WORK TASK: Select every line below containing the word "verts".

SUPPLIED INFORMATION:
※
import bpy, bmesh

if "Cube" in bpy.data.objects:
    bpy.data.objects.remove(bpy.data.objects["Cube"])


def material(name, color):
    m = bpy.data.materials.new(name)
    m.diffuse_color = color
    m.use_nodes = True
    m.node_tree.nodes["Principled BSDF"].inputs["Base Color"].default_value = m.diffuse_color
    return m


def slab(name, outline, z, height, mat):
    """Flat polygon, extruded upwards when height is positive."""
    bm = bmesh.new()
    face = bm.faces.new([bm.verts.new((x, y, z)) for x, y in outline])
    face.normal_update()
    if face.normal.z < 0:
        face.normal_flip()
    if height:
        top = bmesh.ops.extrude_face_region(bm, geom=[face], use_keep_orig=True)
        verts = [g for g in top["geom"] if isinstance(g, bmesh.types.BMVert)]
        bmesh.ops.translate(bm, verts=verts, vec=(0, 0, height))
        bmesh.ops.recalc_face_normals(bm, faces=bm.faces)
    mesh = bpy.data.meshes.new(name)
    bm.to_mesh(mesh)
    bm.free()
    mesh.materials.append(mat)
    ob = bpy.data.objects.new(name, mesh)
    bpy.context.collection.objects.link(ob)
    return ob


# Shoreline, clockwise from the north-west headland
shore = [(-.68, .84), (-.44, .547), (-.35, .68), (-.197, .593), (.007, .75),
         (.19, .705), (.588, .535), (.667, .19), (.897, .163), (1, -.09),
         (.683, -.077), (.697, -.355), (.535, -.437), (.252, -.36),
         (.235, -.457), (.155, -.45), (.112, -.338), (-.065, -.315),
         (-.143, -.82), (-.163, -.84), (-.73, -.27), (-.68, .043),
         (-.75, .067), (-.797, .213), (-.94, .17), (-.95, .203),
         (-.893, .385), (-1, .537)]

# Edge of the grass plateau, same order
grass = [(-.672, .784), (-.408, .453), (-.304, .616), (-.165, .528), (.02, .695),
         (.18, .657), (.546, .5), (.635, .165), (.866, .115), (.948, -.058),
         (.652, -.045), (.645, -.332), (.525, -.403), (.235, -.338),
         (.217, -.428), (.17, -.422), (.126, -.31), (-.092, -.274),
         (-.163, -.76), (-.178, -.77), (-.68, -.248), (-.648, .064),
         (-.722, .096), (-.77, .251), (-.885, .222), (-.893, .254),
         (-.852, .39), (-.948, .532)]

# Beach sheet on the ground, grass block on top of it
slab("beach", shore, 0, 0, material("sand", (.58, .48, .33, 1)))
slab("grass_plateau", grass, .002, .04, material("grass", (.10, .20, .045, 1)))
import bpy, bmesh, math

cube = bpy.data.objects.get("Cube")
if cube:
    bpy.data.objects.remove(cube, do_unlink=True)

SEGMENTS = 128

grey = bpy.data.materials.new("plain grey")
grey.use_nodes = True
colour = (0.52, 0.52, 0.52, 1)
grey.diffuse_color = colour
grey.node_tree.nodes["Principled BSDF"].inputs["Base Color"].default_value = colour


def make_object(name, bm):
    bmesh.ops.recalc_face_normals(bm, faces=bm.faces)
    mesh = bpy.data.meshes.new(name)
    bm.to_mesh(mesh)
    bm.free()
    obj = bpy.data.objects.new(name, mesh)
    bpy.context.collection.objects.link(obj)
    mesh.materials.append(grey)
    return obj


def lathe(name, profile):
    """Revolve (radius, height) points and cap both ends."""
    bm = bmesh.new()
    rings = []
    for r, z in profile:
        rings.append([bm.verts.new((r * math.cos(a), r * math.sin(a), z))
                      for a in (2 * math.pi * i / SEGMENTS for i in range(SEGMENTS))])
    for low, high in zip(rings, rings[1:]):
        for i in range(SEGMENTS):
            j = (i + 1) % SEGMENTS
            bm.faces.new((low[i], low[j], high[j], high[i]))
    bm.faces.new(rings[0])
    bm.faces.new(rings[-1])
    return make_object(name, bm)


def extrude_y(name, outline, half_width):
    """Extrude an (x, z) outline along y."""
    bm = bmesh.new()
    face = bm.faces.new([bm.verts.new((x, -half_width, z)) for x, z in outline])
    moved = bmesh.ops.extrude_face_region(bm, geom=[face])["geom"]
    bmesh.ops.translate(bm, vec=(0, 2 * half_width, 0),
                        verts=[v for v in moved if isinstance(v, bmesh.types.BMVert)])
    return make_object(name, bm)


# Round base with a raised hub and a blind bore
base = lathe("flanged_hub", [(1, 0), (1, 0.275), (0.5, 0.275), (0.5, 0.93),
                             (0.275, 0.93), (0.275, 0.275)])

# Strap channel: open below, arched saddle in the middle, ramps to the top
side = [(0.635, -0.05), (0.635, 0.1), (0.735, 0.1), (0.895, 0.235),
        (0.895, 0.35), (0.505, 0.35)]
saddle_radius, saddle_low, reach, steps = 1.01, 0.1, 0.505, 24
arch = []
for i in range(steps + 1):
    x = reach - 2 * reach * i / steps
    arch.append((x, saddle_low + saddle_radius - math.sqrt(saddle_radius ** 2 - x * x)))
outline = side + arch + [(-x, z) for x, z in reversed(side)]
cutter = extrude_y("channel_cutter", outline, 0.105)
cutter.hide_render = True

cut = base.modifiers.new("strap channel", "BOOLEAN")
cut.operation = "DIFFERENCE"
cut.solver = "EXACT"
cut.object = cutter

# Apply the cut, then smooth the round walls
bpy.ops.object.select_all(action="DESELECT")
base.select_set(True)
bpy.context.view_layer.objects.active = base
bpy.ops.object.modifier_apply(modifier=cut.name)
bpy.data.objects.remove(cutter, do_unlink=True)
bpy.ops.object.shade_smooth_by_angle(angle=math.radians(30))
※
EXERCISE SOLUTION:
    face = bm.faces.new([bm.verts.new((x, y, z)) for x, y in outline])
        verts = [g for g in top["geom"] if isinstance(g, bmesh.types.BMVert)]
        bmesh.ops.translate(bm, verts=verts, vec=(0, 0, height))
        rings.append([bm.verts.new((r * math.cos(a), r * math.sin(a), z))
    face = bm.faces.new([bm.verts.new((x, -half_width, z)) for x, z in outline])
                        verts=[v for v in moved if isinstance(v, bmesh.types.BMVert)])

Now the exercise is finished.